- **Collected data**

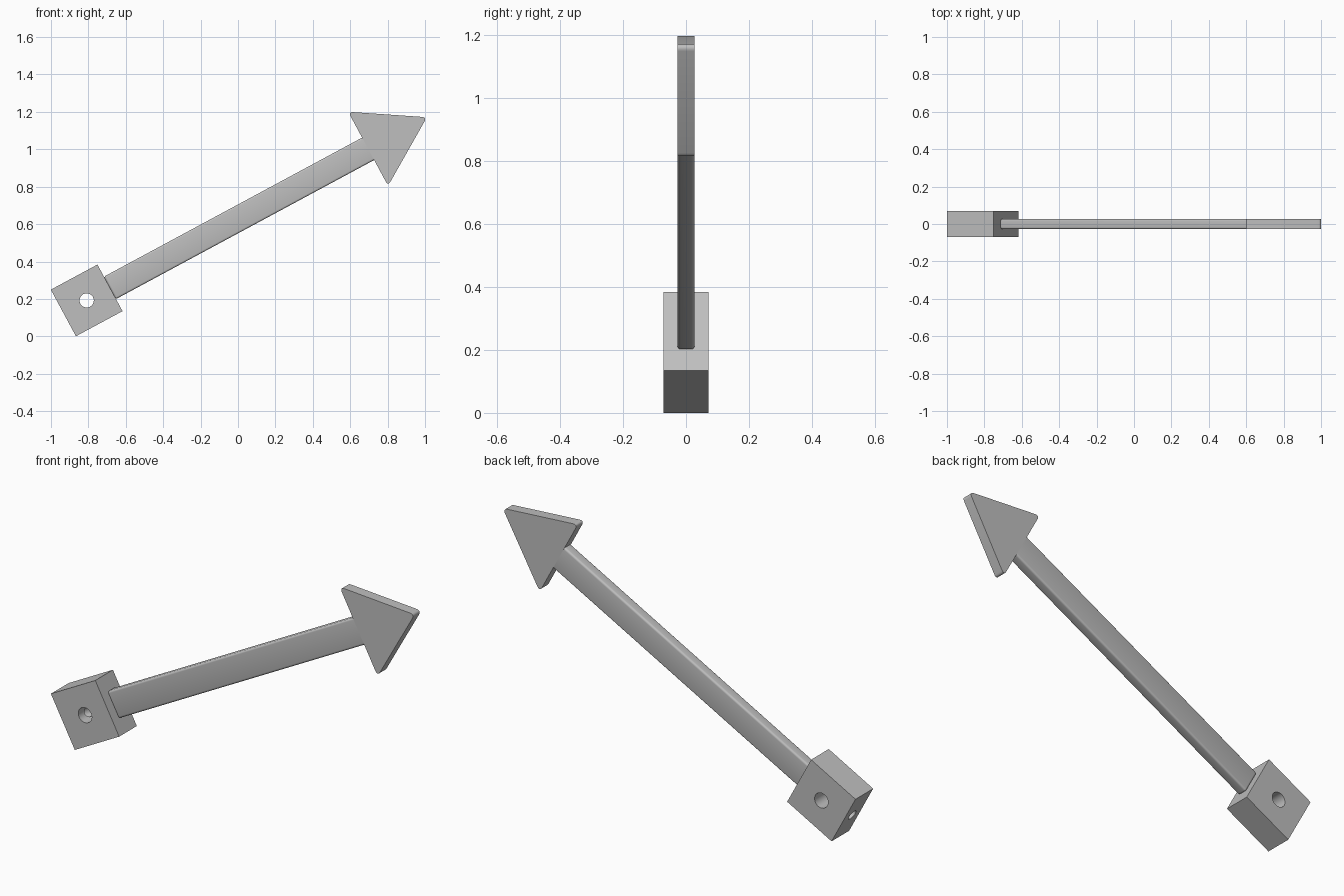
import bpy
import bmesh
import math
from mathutils import Matrix, Vector

if "Cube" in bpy.data.objects:
    bpy.data.objects.remove(bpy.data.objects["Cube"], do_unlink=True)

# Local frame: x runs along the pointer, z across it, origin in the hub centre
ANGLE = math.radians(28.3)
PLACE = Matrix.Translation((-0.809, 0, 0.192)) @ Matrix.Rotation(-ANGLE, 4, "Y")
HUB = 0.1415          # half side of the hub
THIN = 0.027          # half thickness of shaft and head
HEAD_START = 1.709

grey = bpy.data.materials.new("plain grey")
grey.use_nodes = True
grey.diffuse_color = (0.52, 0.52, 0.52, 1)
grey.node_tree.nodes["Principled BSDF"].inputs["Base Color"].default_value = grey.diffuse_color


def make_object(name, bm):
    bmesh.ops.recalc_face_normals(bm, faces=bm.faces[:])
    mesh = bpy.data.meshes.new(name)
    bm.to_mesh(mesh)
    bm.free()
    mesh.materials.append(grey)
    ob = bpy.data.objects.new(name, mesh)
    bpy.context.collection.objects.link(ob)
    ob.matrix_world = PLACE
    return ob


def prism(outline, half):
    """Extrude an x-z outline evenly to both sides of y = 0."""
    bm = bmesh.new()
    face = bm.faces.new([bm.verts.new((x, -half, z)) for x, z in outline])
    moved = bmesh.ops.extrude_face_region(bm, geom=[face])["geom"]
    verts = [g for g in moved if isinstance(g, bmesh.types.BMVert)]
    bmesh.ops.translate(bm, verts=verts, vec=(0, 2 * half, 0))
    return bm


def rectangle(x0, x1, z):
    return [(x0, -z), (x1, -z), (x1, z), (x0, z)]


def round_edges(bm, rule, width, segments):
    edges = [e for e in bm.edges if rule(e.verts[0].co, e.verts[1].co)]
    bmesh.ops.bevel(bm, geom=edges, offset=width, offset_type="OFFSET",
                    segments=segments, profile=0.5, affect="EDGES")


def drill(ob, radius, length, centre, axis):
    """Cut a round hole and keep the result as plain mesh."""
    bm = bmesh.new()
    turn = Vector((0, 0, 1)).rotation_difference(Vector(axis)).to_matrix().to_4x4()
    bmesh.ops.create_cone(bm, cap_ends=True, segments=32, radius1=radius, radius2=radius,
                          depth=length, matrix=Matrix.Translation(centre) @ turn)
    cutter = make_object("hole_cutter", bm)
    cutter.hide_render = True
    mod = ob.modifiers.new("hole", "BOOLEAN")
    mod.operation = "DIFFERENCE"
    mod.solver = "EXACT"
    mod.object = cutter
    bpy.context.view_layer.update()
    graph = bpy.context.evaluated_depsgraph_get()
    ob_mesh = bpy.data.meshes.new_from_object(ob.evaluated_get(graph))
    ob.modifiers.clear()
    ob.data = ob_mesh
    bpy.data.objects.remove(cutter, do_unlink=True)


# Hub block with a cross hole and a smaller hole from its rear end
hub = make_object("hub_block", prism(rectangle(-HUB, HUB, HUB), HUB / 2))
drill(hub, 0.038, 0.4, (0, 0, 0), (0, 1, 0))
drill(hub, 0.026, 0.2, (-0.11, 0, 0), (1, 0, 0))

# Shaft, rounded on every edge except where it meets the head
bm = prism(rectangle(HUB, HEAD_START, 0.068), THIN)
round_edges(bm, lambda a, b: min(a.x, b.x) < HEAD_START - 0.1, 0.01, 4)
shaft = make_object("pointer_shaft", bm)

# Triangular head with rounded corners
bm = prism([(HEAD_START, -0.225), (2.066, 0), (HEAD_START, 0.225)], THIN)
round_edges(bm, lambda a, b: abs(a.y - b.y) > THIN, 0.025, 6)
head = make_object("arrow_head", bm)

# Smooth the rounded surfaces, keep the corners crisp
bpy.ops.object.select_all(action="DESELECT")
for ob in (hub, shaft, head):
    ob.select_set(True)
bpy.context.view_layer.objects.active = hub
bpy.ops.object.shade_smooth_by_angle(angle=math.radians(30))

- **Goal of the exercise**
Lines above with the string "radians" need to be found and copied.

- **Result of this exercise**
ANGLE = math.radians(28.3)
bpy.ops.object.shade_smooth_by_angle(angle=math.radians(30))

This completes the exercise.